───── MATERIAL FOR THE TASK
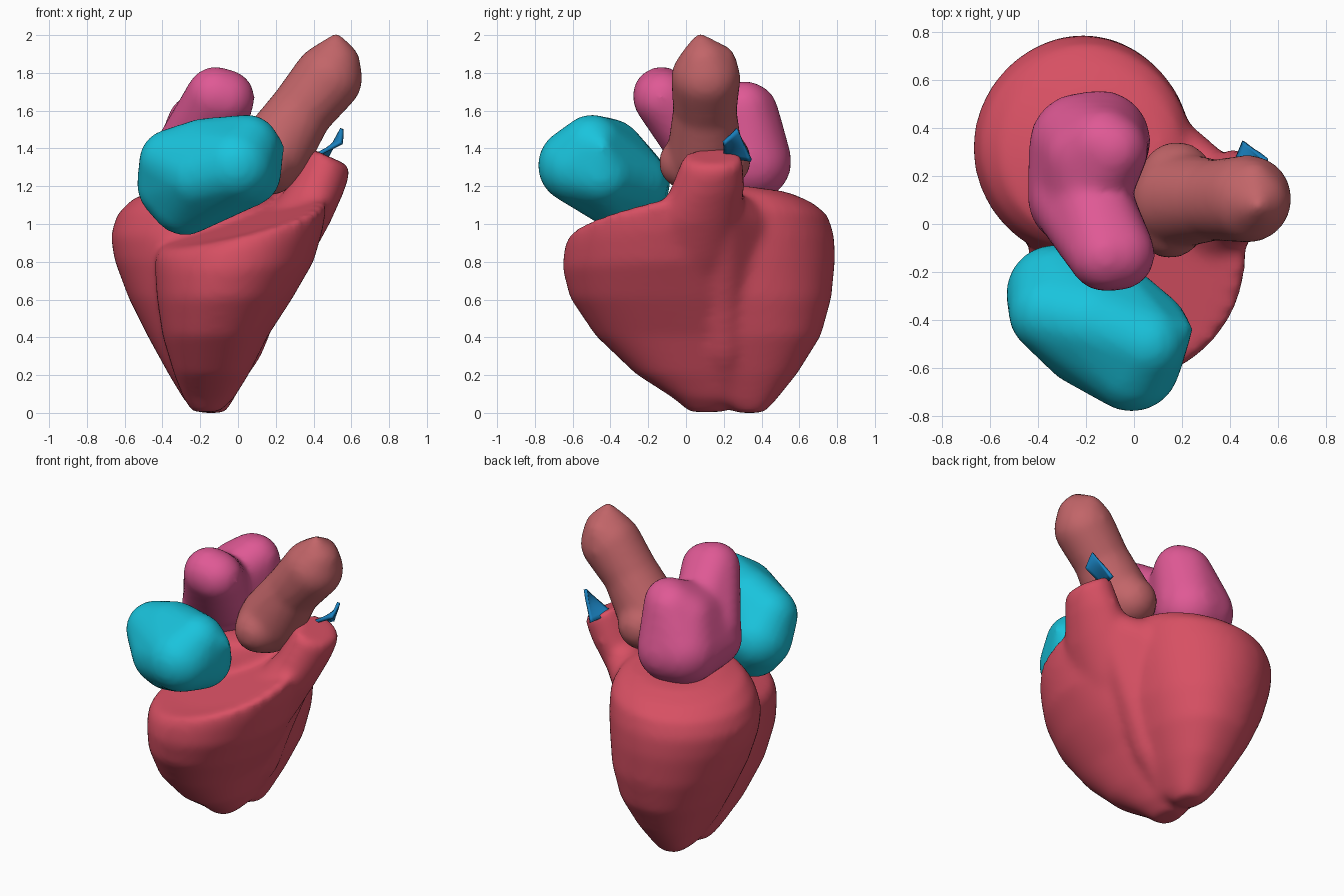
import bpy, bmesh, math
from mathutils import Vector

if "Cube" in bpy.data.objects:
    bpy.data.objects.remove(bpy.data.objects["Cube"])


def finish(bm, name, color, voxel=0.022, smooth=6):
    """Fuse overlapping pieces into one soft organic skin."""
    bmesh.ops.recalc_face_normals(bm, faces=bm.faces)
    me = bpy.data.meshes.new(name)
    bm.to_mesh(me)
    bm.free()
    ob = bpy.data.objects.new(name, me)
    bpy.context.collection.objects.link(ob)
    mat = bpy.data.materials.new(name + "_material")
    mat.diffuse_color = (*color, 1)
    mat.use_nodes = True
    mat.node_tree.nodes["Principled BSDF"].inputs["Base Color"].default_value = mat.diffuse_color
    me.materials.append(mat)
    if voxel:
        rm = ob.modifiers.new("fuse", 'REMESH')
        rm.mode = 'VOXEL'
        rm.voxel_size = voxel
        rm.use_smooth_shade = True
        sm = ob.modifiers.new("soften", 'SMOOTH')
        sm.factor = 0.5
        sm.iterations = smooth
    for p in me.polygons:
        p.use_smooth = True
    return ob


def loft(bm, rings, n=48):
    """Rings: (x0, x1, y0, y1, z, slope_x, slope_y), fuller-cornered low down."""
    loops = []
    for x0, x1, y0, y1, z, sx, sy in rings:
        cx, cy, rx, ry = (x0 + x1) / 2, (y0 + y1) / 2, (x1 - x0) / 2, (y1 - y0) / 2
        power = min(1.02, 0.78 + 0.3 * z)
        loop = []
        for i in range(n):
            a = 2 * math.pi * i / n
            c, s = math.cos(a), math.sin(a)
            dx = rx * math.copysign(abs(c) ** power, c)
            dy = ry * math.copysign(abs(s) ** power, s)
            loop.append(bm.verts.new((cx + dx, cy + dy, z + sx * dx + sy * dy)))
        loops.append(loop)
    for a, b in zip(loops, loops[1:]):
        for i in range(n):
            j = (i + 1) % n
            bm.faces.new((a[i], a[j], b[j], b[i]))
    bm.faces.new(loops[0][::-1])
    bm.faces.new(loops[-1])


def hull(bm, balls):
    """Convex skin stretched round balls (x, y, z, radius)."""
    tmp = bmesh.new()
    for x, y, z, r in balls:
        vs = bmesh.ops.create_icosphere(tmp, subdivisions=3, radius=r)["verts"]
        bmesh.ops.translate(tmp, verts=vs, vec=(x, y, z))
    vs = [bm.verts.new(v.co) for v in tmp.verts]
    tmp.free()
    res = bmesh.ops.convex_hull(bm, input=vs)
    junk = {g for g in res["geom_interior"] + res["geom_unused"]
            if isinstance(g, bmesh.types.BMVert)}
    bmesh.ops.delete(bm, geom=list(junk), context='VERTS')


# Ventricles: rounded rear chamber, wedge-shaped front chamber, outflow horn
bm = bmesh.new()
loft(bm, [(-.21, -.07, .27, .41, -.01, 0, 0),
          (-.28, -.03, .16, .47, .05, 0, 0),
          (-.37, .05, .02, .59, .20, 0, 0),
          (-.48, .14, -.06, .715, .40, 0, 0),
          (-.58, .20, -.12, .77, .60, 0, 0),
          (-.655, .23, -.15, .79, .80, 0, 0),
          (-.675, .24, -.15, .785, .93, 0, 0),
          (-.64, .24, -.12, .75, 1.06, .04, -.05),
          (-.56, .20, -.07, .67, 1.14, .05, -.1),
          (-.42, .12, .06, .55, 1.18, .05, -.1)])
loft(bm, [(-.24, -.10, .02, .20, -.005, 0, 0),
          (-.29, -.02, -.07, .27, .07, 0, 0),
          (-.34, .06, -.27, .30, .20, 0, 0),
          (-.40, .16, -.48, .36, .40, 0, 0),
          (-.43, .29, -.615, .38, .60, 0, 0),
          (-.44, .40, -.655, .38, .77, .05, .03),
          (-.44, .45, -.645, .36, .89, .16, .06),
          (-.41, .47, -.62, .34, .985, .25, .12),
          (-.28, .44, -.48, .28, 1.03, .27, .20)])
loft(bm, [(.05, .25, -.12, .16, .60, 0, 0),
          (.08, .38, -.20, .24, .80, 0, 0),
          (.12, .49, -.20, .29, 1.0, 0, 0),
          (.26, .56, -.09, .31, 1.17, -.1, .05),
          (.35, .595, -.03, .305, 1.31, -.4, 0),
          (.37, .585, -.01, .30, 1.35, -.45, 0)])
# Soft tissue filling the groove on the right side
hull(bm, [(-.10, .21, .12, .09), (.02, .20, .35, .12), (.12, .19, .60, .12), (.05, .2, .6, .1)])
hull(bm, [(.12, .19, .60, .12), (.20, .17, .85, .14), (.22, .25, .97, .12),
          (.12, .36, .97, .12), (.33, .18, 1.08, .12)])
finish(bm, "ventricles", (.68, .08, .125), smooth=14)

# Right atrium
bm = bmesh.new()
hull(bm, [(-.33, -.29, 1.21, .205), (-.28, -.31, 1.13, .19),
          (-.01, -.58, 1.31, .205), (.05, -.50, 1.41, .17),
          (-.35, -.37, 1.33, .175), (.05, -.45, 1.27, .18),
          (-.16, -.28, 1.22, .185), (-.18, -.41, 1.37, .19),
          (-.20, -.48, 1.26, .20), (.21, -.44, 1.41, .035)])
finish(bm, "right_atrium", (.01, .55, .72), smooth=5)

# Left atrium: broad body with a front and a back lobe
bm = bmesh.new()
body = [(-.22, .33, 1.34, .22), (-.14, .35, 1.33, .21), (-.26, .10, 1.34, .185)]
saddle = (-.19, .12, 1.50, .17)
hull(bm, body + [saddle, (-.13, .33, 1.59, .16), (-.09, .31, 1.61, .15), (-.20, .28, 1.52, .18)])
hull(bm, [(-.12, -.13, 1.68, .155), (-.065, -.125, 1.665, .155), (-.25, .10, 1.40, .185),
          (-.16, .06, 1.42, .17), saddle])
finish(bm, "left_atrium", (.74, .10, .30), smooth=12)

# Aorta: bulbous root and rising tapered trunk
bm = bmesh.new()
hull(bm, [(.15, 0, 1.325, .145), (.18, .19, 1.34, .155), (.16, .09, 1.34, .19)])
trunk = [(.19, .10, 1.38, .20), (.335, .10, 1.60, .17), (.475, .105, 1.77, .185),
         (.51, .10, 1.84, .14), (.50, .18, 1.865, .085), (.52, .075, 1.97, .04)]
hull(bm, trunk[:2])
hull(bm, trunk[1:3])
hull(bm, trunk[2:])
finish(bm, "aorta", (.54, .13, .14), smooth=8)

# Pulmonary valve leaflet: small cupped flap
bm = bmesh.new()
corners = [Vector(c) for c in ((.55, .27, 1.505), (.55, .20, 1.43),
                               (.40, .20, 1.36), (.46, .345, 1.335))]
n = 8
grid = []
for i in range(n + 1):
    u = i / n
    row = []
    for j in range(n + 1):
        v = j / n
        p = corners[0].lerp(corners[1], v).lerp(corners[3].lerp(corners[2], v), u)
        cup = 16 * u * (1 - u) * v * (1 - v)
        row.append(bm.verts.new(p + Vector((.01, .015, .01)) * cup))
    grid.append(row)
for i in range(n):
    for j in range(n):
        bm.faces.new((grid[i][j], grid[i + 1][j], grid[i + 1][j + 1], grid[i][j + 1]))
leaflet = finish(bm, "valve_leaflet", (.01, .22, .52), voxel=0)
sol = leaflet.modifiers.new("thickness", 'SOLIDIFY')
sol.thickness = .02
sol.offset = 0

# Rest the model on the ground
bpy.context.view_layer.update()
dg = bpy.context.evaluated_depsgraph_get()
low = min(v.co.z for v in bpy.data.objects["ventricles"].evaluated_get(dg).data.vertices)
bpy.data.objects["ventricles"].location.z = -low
──────────
**WHAT YOU NEED TO DO:**
Copy out every entry above, character for character, excluding pictures.

**WRITTEN ANSWER:**
import bpy, bmesh, math
from mathutils import Vector

if "Cube" in bpy.data.objects:
    bpy.data.objects.remove(bpy.data.objects["Cube"])


def finish(bm, name, color, voxel=0.022, smooth=6):
    """Fuse overlapping pieces into one soft organic skin."""
    bmesh.ops.recalc_face_normals(bm, faces=bm.faces)
    me = bpy.data.meshes.new(name)
    bm.to_mesh(me)
    bm.free()
    ob = bpy.data.objects.new(name, me)
    bpy.context.collection.objects.link(ob)
    mat = bpy.data.materials.new(name + "_material")
    mat.diffuse_color = (*color, 1)
    mat.use_nodes = True
    mat.node_tree.nodes["Principled BSDF"].inputs["Base Color"].default_value = mat.diffuse_color
    me.materials.append(mat)
    if voxel:
        rm = ob.modifiers.new("fuse", 'REMESH')
        rm.mode = 'VOXEL'
        rm.voxel_size = voxel
        rm.use_smooth_shade = True
        sm = ob.modifiers.new("soften", 'SMOOTH')
        sm.factor = 0.5
        sm.iterations = smooth
    for p in me.polygons:
        p.use_smooth = True
    return ob


def loft(bm, rings, n=48):
    """Rings: (x0, x1, y0, y1, z, slope_x, slope_y), fuller-cornered low down."""
    loops = []
    for x0, x1, y0, y1, z, sx, sy in rings:
        cx, cy, rx, ry = (x0 + x1) / 2, (y0 + y1) / 2, (x1 - x0) / 2, (y1 - y0) / 2
        power = min(1.02, 0.78 + 0.3 * z)
        loop = []
        for i in range(n):
            a = 2 * math.pi * i / n
            c, s = math.cos(a), math.sin(a)
            dx = rx * math.copysign(abs(c) ** power, c)
            dy = ry * math.copysign(abs(s) ** power, s)
            loop.append(bm.verts.new((cx + dx, cy + dy, z + sx * dx + sy * dy)))
        loops.append(loop)
    for a, b in zip(loops, loops[1:]):
        for i in range(n):
            j = (i + 1) % n
            bm.faces.new((a[i], a[j], b[j], b[i]))
    bm.faces.new(loops[0][::-1])
    bm.faces.new(loops[-1])


def hull(bm, balls):
    """Convex skin stretched round balls (x, y, z, radius)."""
    tmp = bmesh.new()
    for x, y, z, r in balls:
        vs = bmesh.ops.create_icosphere(tmp, subdivisions=3, radius=r)["verts"]
        bmesh.ops.translate(tmp, verts=vs, vec=(x, y, z))
    vs = [bm.verts.new(v.co) for v in tmp.verts]
    tmp.free()
    res = bmesh.ops.convex_hull(bm, input=vs)
    junk = {g for g in res["geom_interior"] + res["geom_unused"]
            if isinstance(g, bmesh.types.BMVert)}
    bmesh.ops.delete(bm, geom=list(junk), context='VERTS')


# Ventricles: rounded rear chamber, wedge-shaped front chamber, outflow horn
bm = bmesh.new()
loft(bm, [(-.21, -.07, .27, .41, -.01, 0, 0),
          (-.28, -.03, .16, .47, .05, 0, 0),
          (-.37, .05, .02, .59, .20, 0, 0),
          (-.48, .14, -.06, .715, .40, 0, 0),
          (-.58, .20, -.12, .77, .60, 0, 0),
          (-.655, .23, -.15, .79, .80, 0, 0),
          (-.675, .24, -.15, .785, .93, 0, 0),
          (-.64, .24, -.12, .75, 1.06, .04, -.05),
          (-.56, .20, -.07, .67, 1.14, .05, -.1),
          (-.42, .12, .06, .55, 1.18, .05, -.1)])
loft(bm, [(-.24, -.10, .02, .20, -.005, 0, 0),
          (-.29, -.02, -.07, .27, .07, 0, 0),
          (-.34, .06, -.27, .30, .20, 0, 0),
          (-.40, .16, -.48, .36, .40, 0, 0),
          (-.43, .29, -.615, .38, .60, 0, 0),
          (-.44, .40, -.655, .38, .77, .05, .03),
          (-.44, .45, -.645, .36, .89, .16, .06),
          (-.41, .47, -.62, .34, .985, .25, .12),
          (-.28, .44, -.48, .28, 1.03, .27, .20)])
loft(bm, [(.05, .25, -.12, .16, .60, 0, 0),
          (.08, .38, -.20, .24, .80, 0, 0),
          (.12, .49, -.20, .29, 1.0, 0, 0),
          (.26, .56, -.09, .31, 1.17, -.1, .05),
          (.35, .595, -.03, .305, 1.31, -.4, 0),
          (.37, .585, -.01, .30, 1.35, -.45, 0)])
# Soft tissue filling the groove on the right side
hull(bm, [(-.10, .21, .12, .09), (.02, .20, .35, .12), (.12, .19, .60, .12), (.05, .2, .6, .1)])
hull(bm, [(.12, .19, .60, .12), (.20, .17, .85, .14), (.22, .25, .97, .12),
          (.12, .36, .97, .12), (.33, .18, 1.08, .12)])
finish(bm, "ventricles", (.68, .08, .125), smooth=14)

# Right atrium
bm = bmesh.new()
hull(bm, [(-.33, -.29, 1.21, .205), (-.28, -.31, 1.13, .19),
          (-.01, -.58, 1.31, .205), (.05, -.50, 1.41, .17),
          (-.35, -.37, 1.33, .175), (.05, -.45, 1.27, .18),
          (-.16, -.28, 1.22, .185), (-.18, -.41, 1.37, .19),
          (-.20, -.48, 1.26, .20), (.21, -.44, 1.41, .035)])
finish(bm, "right_atrium", (.01, .55, .72), smooth=5)

# Left atrium: broad body with a front and a back lobe
bm = bmesh.new()
body = [(-.22, .33, 1.34, .22), (-.14, .35, 1.33, .21), (-.26, .10, 1.34, .185)]
saddle = (-.19, .12, 1.50, .17)
hull(bm, body + [saddle, (-.13, .33, 1.59, .16), (-.09, .31, 1.61, .15), (-.20, .28, 1.52, .18)])
hull(bm, [(-.12, -.13, 1.68, .155), (-.065, -.125, 1.665, .155), (-.25, .10, 1.40, .185),
          (-.16, .06, 1.42, .17), saddle])
finish(bm, "left_atrium", (.74, .10, .30), smooth=12)

# Aorta: bulbous root and rising tapered trunk
bm = bmesh.new()
hull(bm, [(.15, 0, 1.325, .145), (.18, .19, 1.34, .155), (.16, .09, 1.34, .19)])
trunk = [(.19, .10, 1.38, .20), (.335, .10, 1.60, .17), (.475, .105, 1.77, .185),
         (.51, .10, 1.84, .14), (.50, .18, 1.865, .085), (.52, .075, 1.97, .04)]
hull(bm, trunk[:2])
hull(bm, trunk[1:3])
hull(bm, trunk[2:])
finish(bm, "aorta", (.54, .13, .14), smooth=8)

# Pulmonary valve leaflet: small cupped flap
bm = bmesh.new()
corners = [Vector(c) for c in ((.55, .27, 1.505), (.55, .20, 1.43),
                               (.40, .20, 1.36), (.46, .345, 1.335))]
n = 8
grid = []
for i in range(n + 1):
    u = i / n
    row = []
    for j in range(n + 1):
        v = j / n
        p = corners[0].lerp(corners[1], v).lerp(corners[3].lerp(corners[2], v), u)
        cup = 16 * u * (1 - u) * v * (1 - v)
        row.append(bm.verts.new(p + Vector((.01, .015, .01)) * cup))
    grid.append(row)
for i in range(n):
    for j in range(n):
        bm.faces.new((grid[i][j], grid[i + 1][j], grid[i + 1][j + 1], grid[i][j + 1]))
leaflet = finish(bm, "valve_leaflet", (.01, .22, .52), voxel=0)
sol = leaflet.modifiers.new("thickness", 'SOLIDIFY')
sol.thickness = .02
sol.offset = 0

# Rest the model on the ground
bpy.context.view_layer.update()
dg = bpy.context.evaluated_depsgraph_get()
low = min(v.co.z for v in bpy.data.objects["ventricles"].evaluated_get(dg).data.vertices)
bpy.data.objects["ventricles"].location.z = -low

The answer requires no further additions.